> _What the task asks_
The lines needed are those below that contain the word "high"; copy each one.
- - - -
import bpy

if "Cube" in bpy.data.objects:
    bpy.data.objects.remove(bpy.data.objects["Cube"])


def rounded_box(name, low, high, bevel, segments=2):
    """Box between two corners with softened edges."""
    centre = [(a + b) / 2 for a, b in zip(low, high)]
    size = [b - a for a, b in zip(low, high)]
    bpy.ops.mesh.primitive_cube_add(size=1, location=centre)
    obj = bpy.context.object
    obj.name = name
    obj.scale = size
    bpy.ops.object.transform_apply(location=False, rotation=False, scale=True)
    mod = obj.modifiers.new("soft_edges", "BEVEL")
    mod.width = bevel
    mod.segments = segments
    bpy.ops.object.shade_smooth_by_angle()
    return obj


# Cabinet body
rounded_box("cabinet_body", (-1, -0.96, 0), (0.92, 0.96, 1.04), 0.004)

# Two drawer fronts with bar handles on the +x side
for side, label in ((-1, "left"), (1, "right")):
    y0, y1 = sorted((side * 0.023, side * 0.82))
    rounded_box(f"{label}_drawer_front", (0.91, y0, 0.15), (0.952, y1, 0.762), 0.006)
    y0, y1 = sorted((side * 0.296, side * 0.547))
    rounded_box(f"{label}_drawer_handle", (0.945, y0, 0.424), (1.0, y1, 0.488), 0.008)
- - - -
> _Solution to this problem_
def rounded_box(name, low, high, bevel, segments=2):
    centre = [(a + b) / 2 for a, b in zip(low, high)]
    size = [b - a for a, b in zip(low, high)]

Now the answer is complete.